National KE-CIRT/CC Cybersecurity Best Practice Guide Of The Week
DEALING WITH DIGITAL CREDIT PROVIDERS
In This Issue:
Dealing with digital credit providers
Financial sector regulators in Kenya have recently reported an emergence of unlicensed and unregulated financial services, applications and products which have led to emergent and increased fraudulent financial services in the market. They include, but are not limited to, online pyramid schemes, credit and savings schemes as well as fraudulent mobile loan applications downloadable from mobile app stores, including Google Play and Apple Store. The fraudsters have been found to be operating without physical addresses limiting the traceability of involved parties in a case where transactions fall through.
The deceitful offerings of the fraudulent financial services include requirement of payment in the form of a registration fee while promising an unreasonably high return on investment.
How to identify fraudulent financial services, products and applications;
These kinds of services require payment as a registration fee.
They require one to have some money in their accounts to qualify for a loan.

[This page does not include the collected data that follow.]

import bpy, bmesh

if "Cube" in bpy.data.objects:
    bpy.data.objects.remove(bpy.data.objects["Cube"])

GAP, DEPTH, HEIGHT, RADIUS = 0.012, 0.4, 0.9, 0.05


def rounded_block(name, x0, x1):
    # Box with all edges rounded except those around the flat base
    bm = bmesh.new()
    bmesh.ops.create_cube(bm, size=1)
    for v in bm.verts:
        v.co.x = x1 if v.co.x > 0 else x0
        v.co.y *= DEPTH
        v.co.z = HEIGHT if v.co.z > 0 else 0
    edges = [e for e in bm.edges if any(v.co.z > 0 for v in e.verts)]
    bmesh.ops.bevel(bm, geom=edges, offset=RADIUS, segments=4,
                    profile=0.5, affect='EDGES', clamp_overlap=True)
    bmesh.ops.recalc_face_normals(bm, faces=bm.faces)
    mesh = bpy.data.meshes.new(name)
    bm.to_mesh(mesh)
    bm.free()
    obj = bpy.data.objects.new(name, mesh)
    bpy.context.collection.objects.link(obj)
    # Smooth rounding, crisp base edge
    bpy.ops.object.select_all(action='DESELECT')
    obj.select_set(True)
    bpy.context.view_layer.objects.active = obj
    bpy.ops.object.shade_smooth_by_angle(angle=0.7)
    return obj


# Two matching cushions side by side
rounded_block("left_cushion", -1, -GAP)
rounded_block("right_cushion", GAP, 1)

The returns are too good to be true with little or no risks attached to them.
They rely on investment strategies that are not understood.
They require one to recruit more clients such as to earn more points or to be eligible for higher loans.
They do not have a registered physical address, telephone numbers or websites.
They copy and look like genuine applications of known and licensed financial institutions.
They do not have customer care helplines or support mechanisms.
They are not registered, licensed or regulated by any regulatory body in Kenya.
How to mitigate fraudulent financial services, products and applications;
Be wary of any unexpected or suspicious looking pop-ups that appear during your online banking session.
Ensure you deal only with genuine and licensed institutions. If you use an application to access your online banking, only use the official application provided by your bank. If in doubt, contact your bank to check.
Your bank will never email you or send you a text message that asks you to disclose your PIN or full password . Never give your bank account pin code to anybody.
Check your bank statements regularly and contact your bank immediately if you spot any transactions that you didn’t authorise.
Make sure your bank has your up-to-date contact details.
Be wary of clicking on links contained in a text message or email. Don’t respond to unsolicited messages or voicemails on your phone.
One should report any such occurrences to the respective financial sector regulators.
Have the above security tips in mind when operating your computer systems. Report any cybercrime incident/activity to . /